A still from Cordelia Dvorak’s documentary ‘John Berger: The Art of Looking.’
Organizers of the Thessaloniki Documentary Festival will pay tribute to English art critic and author John Berger, who died earlier this year.
Berger, whose groundbreaking 1972 BBC television series and book “Ways of Seeing” is credited with transforming the way in which a generation looked at and understood art, is the subject of two documentary films which will be showcased at the annual event taking place in the northern port city from March 3 to 12.
“The Seasons in Quincy: Four Portraits of John Berger” is a four-part cinematic portrait crafted over five years by his actress friend Tilda Swinton, together with Colin MacCabe, Christopher Roth and Bartek Dziadosz.
Also screening is Cordelia Dvorak’s “John Berger: The Art of Looking,” an intimate take on the man’s personality and work on the occasion of his 90th birthday.
Now in its 19th year, the festival will screen more than 210 documentaries – both shorts and feature-length works – by directors from all over the world.
Meanwhile, the Contemporary Art Center of Thessaloniki (Warehouse B1, Thessaloniki Port) will host an exhibition of original artwork by Berger.

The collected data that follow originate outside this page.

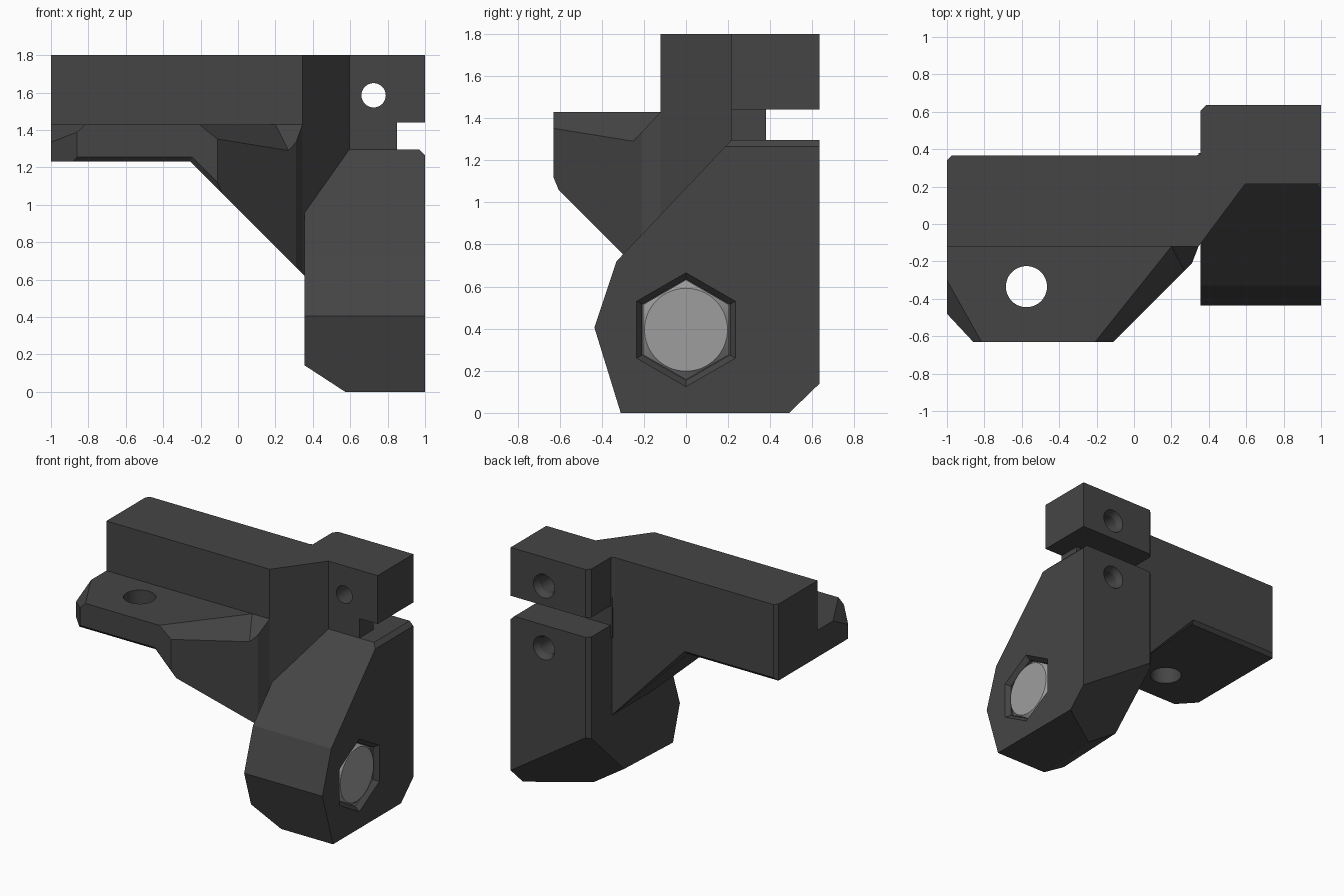
import bpy, bmesh, math
from mathutils import Vector, Matrix

if "Cube" in bpy.data.objects:
    bpy.data.objects.remove(bpy.data.objects["Cube"])


def material(name, v):
    m = bpy.data.materials.new(name)
    m.diffuse_color = (v, v, v, 1)
    m.use_nodes = True
    m.node_tree.nodes["Principled BSDF"].inputs["Base Color"].default_value = m.diffuse_color
    return m


dark = material("dark grey", 0.06)
steel = material("light grey", 0.34)


def finish(bm, name, mat=dark):
    bmesh.ops.recalc_face_normals(bm, faces=bm.faces)
    me = bpy.data.meshes.new(name)
    bm.to_mesh(me)
    bm.free()
    me.materials.append(mat)
    ob = bpy.data.objects.new(name, me)
    bpy.context.collection.objects.link(ob)
    return ob


def prism(name, pts, axis, lo, hi, planes=()):
    """Extrude a profile along an axis, then slice off the side each plane normal points to."""
    put = {"x": lambda a, b, c: (c, a, b),
           "y": lambda a, b, c: (a, c, b),
           "z": lambda a, b, c: (a, b, c)}[axis]
    bm = bmesh.new()
    rings = [[bm.verts.new(put(a, b, c)) for a, b in pts] for c in (lo, hi)]
    n = len(pts)
    for r in rings:
        bm.faces.new(r)
    for i in range(n):
        j = (i + 1) % n
        bm.faces.new((rings[0][i], rings[0][j], rings[1][j], rings[1][i]))
    for co, no in planes:
        g = bm.verts[:] + bm.edges[:] + bm.faces[:]
        res = bmesh.ops.bisect_plane(bm, geom=g, plane_co=co, plane_no=no, clear_outer=True)
        edges = [e for e in res["geom_cut"] if isinstance(e, bmesh.types.BMEdge)]
        bmesh.ops.contextual_create(bm, geom=edges)
    return finish(bm, name)


def rod(name, axis, co, r1, r2, depth, sides=48, mat=dark):
    """Cylinder or cone centred on co, r1 at the low end of the axis."""
    rot = {"x": Matrix.Rotation(math.pi / 2, 4, "Y"),
           "y": Matrix.Rotation(-math.pi / 2, 4, "X"),
           "z": Matrix.Identity(4)}[axis]
    bm = bmesh.new()
    if sides == 6:
        rot = rot @ Matrix.Rotation(math.pi / 2, 4, "Z")
    bmesh.ops.create_cone(bm, cap_ends=True, segments=sides, radius1=r1, radius2=r2,
                          depth=depth, matrix=Matrix.Translation(co) @ rot)
    return finish(bm, name, mat)


def combine(ob, other, op):
    m = ob.modifiers.new(op, "BOOLEAN")
    m.operation, m.solver, m.object = op, "EXACT", other
    bpy.context.view_layer.update()
    me = bpy.data.meshes.new_from_object(ob.evaluated_get(bpy.context.evaluated_depsgraph_get()))
    ob.modifiers.clear()
    ob.data = me
    bpy.data.objects.remove(other)


def tri_plane(a, b, c):
    a, b, c = Vector(a), Vector(b), Vector(c)
    n = (b - a).cross(c - a).normalized()
    return a, n if n.z > 0 else -n


# Clamp head: side profile with sloping front and chamfered lower corners
body = prism("bracket_body",
             [(-0.31, 0), (0.635, 0), (0.635, 1.295), (0.215, 1.295), (-0.33, 0.72), (-0.435, 0.405)],
             "x", 0.355, 1.0,
             [((1, 0.635, 0.14), (-0.66, 0.966, -1)),
              ((0.355, 0.6, 0.18), (-0.66, 0.04, -1)),
              ((0.355, 0.605, 1), (-1, 1, 0)),
              ((0.97, 0.5, 1.295), (1, 0, 1))])

# Ledge and gusset under the arm
ledge = prism("ledge",
              [(-1, -0.48), (-0.86, -0.63), (-0.11, -0.63), (0.31, -0.21), (0.345, -0.12),
               (0.595, 0.215), (0.595, 0.365), (-0.975, 0.365), (-1, 0.34)],
              "z", 0.55, 1.43,
              [tri_plane((-1, -0.3, 1.43), (-0.86, -0.55, 1.43), (-1, -0.48, 1.335))])
combine(ledge, prism("under_cut", [(-1.2, 0.3), (0.355, 0.3), (0.355, 0.62), (-0.255, 1.23), (-1.2, 1.23)],
                     "y", -1, 1), "DIFFERENCE")
# Pocket on the gusset's upper corner
a0, an = tri_plane((0.2, -0.12, 1.43), (0, -0.37, 1.43), (0.27, -0.25, 1.29))
combine(ledge, prism("pocket_cut", [(-0.3, -0.8), (0.6, -0.8), (0.6, -0.1), (-0.3, -0.1)], "z", 1.1, 1.44,
                     [(a0, -an), ((0, -0.12, 1.43), (0, 0.73, -0.68))]), "DIFFERENCE")
# Small bevel along the underside, front and back
bm = bmesh.new()
bm.from_mesh(ledge.data)
bmesh.ops.dissolve_limit(bm, angle_limit=0.005, verts=bm.verts, edges=bm.edges)
rim = [e for e in bm.edges
       if (all(v.co.y > 0.36 for v in e.verts) or all(v.co.y < -0.625 for v in e.verts))
       and any(f.normal.z < -0.5 for f in e.link_faces)]
bmesh.ops.bevel(bm, geom=rim, offset=0.025, segments=1, affect="EDGES")
bm.to_mesh(ledge.data)
bm.free()
combine(body, ledge, "UNION")

# Upper arm, running into the column beside the clamp slot
combine(body, prism("arm",
                    [(-1, -0.12), (0.345, -0.12), (0.595, 0.215), (0.85, 0.215), (0.85, 0.38),
                     (0.375, 0.38), (0.33, 0.365), (-0.975, 0.365), (-1, 0.34)],
                    "z", 1.43, 1.8), "UNION")
combine(body, prism("column", [(0.345, -0.12), (0.595, 0.215), (0.85, 0.215), (0.85, 0.38), (0.345, 0.38)],
                    "z", 1.2, 1.5), "UNION")
# Upper clamp jaw
combine(body, prism("jaw", [(0.355, 0.25), (0.595, 0.215), (1, 0.215), (1, 0.635), (0.385, 0.635), (0.355, 0.605)],
                    "z", 1.44, 1.8), "UNION")

# Screw holes: through the jaw, blind in the head, through the ledge
for args in [("y", (0.725, 0.4, 1.585), 0.065, 0.065, 1.0),
             ("y", (0.725, 0.62, 1.585), 0.065, 0.095, 0.06),
             ("y", (0.725, 0.55, 1.125), 0.065, 0.065, 0.5),
             ("y", (0.725, 0.62, 1.125), 0.065, 0.095, 0.06),
             ("z", (-0.575, -0.335, 1.3), 0.11, 0.11, 0.6)]:
    combine(body, rod("hole_cut", *args), "DIFFERENCE")
# Hexagonal nut pocket with a chamfered rim
for r1, r2, x, d in [(0.24, 0.24, 0.9, 0.3), (0.24, 0.275, 0.985, 0.04)]:
    combine(body, rod("nut_cut", "x", (x, 0, 0.395), r1, r2, d, 6), "DIFFERENCE")

# Merge coplanar faces, smooth only the round holes
bm = bmesh.new()
bm.from_mesh(body.data)
bmesh.ops.remove_doubles(bm, verts=bm.verts, dist=0.0005)
bmesh.ops.dissolve_limit(bm, angle_limit=0.005, verts=bm.verts, edges=bm.edges)
bm.to_mesh(body.data)
bm.free()

# Nut with rounded-off corners
nut = rod("nut", "x", (0.87, 0, 0.395), 0.237, 0.237, 0.22, 6, steel)
combine(nut, rod("nut_round", "x", (0.88, 0, 0.395), 0.40, 0.197, 0.20, 64, steel), "INTERSECT")

for ob in (body, nut):
    bpy.ops.object.select_all(action="DESELECT")
    ob.select_set(True)
    bpy.context.view_layer.objects.active = ob
    bpy.ops.object.shade_smooth_by_angle(angle=math.radians(12))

The show, organized by TDF and the Contemporary Art Center of Thessaloniki – State Museum of Contemporary Art, is the first of its kind since Berger’s death. Some 30 drawings and paintings, video footage and copies of his books will go on display.
A round-table discussion on Berger’s legacy will take place at the same venue on March 8, starting at 7.30 p.m. Speakers will include Berger’s editor and biographer Tom Overton, and Antonis Kotidis, professor emeritus at the Aristotle University of Thessaloniki’s Art History Department.
A committed Marxist and vehement critic of capitalism, Berger trained as a painter, but soon turned his hand to writing. He worked as an art critic for the New Statesman for 10 years.
Berger’s novel “G” bagged Britain’s prestigious Booker Prize in 1972. Reacting to reports of slave labor that had enriched the sponsor Booker McConnell, Berger famously pledged to donate half his prize money to the Black Panthers, who were, as he put it, “the black movement with the socialist and revolutionary perspective that I find myself most in agreement with in this country.”
“He showed us how to see, not as individuals, but together,” BBC arts editor Will Gompertz said on the news of Berger’s death. “He showed us how to see art not as a relay race of individual geniuses but as a kind of companionship.”
Having lived for many years in a farmhouse in the French Alps near Mont Blanc, Berger died in Paris in early January. He was 90 years old.